**TASK OBJECTIVE**
Search the material below for the string "rings" and copy each line where it appears.
SOURCE DATA START
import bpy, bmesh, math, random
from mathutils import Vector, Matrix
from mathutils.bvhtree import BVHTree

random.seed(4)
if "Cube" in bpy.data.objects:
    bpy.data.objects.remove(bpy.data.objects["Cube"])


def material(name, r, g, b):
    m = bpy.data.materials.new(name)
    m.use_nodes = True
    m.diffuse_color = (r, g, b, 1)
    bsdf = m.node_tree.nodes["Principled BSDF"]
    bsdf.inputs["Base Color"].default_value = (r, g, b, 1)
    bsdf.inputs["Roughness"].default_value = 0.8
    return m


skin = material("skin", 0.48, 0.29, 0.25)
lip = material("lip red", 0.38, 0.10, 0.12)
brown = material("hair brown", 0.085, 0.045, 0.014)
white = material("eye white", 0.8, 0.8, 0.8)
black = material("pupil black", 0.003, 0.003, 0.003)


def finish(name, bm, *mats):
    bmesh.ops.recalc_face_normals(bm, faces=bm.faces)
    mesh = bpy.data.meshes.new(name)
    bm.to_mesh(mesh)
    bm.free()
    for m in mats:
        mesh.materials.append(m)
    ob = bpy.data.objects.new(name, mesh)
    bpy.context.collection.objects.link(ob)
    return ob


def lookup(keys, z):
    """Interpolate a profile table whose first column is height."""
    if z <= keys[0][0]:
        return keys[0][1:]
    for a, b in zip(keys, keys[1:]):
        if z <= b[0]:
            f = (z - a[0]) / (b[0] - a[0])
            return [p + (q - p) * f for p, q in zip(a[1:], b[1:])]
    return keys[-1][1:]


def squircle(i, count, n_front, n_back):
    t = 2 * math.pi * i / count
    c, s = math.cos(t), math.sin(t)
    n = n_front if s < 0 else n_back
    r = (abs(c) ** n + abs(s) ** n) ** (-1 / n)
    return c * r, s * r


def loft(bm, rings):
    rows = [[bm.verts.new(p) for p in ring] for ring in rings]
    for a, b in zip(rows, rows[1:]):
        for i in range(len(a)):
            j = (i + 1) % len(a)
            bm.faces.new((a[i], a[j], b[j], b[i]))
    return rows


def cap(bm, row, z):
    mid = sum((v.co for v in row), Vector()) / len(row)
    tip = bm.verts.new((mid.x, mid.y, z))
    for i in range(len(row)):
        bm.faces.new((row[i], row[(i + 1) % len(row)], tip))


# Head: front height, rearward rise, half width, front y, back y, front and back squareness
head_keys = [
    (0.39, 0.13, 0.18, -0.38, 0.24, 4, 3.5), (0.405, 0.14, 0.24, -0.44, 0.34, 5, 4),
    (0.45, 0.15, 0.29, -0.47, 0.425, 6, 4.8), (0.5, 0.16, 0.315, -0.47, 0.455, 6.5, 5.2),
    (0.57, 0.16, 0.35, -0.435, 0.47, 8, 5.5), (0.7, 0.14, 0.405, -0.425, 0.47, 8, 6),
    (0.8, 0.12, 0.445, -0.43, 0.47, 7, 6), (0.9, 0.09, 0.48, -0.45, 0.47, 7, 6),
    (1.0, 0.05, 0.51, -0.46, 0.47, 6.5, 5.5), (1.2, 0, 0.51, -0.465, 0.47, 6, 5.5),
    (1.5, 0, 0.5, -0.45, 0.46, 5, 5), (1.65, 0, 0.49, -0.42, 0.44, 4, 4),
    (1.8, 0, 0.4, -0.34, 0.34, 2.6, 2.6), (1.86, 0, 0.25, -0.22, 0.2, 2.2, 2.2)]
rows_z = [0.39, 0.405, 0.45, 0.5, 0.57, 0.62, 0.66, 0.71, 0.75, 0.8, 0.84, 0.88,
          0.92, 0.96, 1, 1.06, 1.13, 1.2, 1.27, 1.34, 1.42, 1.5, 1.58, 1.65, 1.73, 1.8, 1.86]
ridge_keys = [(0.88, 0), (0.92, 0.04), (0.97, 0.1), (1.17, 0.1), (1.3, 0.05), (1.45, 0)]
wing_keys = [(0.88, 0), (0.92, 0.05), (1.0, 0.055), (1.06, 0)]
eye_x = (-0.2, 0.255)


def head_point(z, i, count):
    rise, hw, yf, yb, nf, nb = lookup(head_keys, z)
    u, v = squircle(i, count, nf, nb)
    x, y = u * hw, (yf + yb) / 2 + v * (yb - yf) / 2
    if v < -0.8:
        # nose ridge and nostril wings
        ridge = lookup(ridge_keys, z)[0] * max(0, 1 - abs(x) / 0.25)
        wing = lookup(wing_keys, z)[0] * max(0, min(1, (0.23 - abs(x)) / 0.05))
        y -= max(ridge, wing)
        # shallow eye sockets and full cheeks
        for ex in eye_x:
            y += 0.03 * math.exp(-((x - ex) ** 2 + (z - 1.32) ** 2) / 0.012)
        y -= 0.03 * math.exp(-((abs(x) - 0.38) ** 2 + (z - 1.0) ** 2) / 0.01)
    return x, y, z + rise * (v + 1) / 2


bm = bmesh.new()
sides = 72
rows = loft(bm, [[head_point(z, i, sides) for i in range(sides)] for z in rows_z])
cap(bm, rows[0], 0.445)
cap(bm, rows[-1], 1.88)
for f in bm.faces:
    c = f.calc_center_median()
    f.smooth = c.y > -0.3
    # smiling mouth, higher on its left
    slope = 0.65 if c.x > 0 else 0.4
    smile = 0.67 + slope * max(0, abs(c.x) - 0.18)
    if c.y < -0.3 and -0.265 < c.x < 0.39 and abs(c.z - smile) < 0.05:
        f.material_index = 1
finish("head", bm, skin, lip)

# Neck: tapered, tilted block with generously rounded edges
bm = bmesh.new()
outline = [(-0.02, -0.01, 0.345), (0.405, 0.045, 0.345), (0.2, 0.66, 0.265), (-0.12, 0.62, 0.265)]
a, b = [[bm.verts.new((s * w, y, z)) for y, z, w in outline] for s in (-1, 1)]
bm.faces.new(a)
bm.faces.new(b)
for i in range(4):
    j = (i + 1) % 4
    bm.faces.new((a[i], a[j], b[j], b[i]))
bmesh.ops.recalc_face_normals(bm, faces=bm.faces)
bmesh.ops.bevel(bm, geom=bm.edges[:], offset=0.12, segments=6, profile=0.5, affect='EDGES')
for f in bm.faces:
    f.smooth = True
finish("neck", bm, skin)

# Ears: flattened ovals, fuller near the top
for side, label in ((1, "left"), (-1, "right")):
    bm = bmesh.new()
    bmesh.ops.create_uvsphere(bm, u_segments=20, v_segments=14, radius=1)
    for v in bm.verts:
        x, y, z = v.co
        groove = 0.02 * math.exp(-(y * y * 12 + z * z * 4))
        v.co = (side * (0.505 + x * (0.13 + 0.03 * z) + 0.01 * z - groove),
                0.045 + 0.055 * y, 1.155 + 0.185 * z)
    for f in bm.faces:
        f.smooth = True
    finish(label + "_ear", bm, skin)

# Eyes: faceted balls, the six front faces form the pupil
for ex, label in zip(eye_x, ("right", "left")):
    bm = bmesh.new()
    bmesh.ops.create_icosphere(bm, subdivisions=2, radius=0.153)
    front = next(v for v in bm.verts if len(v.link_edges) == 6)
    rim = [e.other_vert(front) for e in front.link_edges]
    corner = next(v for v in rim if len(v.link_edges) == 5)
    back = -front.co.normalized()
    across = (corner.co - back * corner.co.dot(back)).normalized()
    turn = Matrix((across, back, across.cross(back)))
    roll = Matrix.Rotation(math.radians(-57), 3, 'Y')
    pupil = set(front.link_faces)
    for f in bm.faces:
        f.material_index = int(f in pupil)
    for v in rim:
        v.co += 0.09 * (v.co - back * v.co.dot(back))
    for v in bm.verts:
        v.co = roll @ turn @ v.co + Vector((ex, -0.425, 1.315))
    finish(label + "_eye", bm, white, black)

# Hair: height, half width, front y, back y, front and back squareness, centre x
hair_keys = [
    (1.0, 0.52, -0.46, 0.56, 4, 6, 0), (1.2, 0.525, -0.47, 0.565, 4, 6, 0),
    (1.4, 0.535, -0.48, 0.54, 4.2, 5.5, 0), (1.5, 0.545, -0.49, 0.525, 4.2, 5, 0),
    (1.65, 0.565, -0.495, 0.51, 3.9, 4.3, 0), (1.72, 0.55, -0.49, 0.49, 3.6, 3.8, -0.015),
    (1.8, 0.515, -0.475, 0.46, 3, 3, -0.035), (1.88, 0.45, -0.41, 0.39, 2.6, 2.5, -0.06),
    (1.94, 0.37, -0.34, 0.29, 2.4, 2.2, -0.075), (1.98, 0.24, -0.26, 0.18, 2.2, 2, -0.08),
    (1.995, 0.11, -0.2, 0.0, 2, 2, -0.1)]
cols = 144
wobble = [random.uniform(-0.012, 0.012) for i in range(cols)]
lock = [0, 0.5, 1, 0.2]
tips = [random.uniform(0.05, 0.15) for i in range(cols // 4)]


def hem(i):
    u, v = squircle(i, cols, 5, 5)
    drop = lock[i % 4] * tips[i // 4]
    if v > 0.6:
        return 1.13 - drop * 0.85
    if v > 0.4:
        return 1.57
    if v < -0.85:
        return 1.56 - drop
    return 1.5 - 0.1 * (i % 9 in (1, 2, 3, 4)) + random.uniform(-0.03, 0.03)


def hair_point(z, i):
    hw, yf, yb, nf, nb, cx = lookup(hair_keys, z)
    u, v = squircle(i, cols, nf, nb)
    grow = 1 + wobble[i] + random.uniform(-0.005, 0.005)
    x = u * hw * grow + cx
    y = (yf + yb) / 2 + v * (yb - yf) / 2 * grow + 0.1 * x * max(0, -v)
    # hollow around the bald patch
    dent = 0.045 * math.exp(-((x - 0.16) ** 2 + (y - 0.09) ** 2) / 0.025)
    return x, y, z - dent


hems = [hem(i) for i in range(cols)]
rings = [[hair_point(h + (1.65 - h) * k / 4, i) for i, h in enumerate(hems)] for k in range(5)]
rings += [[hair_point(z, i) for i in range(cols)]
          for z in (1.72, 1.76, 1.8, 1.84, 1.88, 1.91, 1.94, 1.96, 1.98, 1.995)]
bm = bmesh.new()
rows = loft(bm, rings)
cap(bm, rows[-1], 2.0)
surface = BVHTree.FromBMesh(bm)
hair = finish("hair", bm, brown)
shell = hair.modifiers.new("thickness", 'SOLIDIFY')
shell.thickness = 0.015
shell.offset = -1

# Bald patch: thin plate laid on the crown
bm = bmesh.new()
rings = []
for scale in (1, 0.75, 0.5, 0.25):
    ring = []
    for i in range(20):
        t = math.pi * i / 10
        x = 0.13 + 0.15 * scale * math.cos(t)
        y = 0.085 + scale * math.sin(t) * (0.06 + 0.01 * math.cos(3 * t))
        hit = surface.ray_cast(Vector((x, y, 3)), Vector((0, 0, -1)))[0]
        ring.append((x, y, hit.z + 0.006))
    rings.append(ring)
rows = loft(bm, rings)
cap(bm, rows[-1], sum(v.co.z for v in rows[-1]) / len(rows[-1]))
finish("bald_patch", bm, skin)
SOURCE DATA END
**THE ANSWER**
def loft(bm, rings):
    rows = [[bm.verts.new(p) for p in ring] for ring in rings]
rings = [[hair_point(h + (1.65 - h) * k / 4, i) for i, h in enumerate(hems)] for k in range(5)]
rings += [[hair_point(z, i) for i in range(cols)]
rows = loft(bm, rings)
rings = []
    rings.append(ring)
rows = loft(bm, rings)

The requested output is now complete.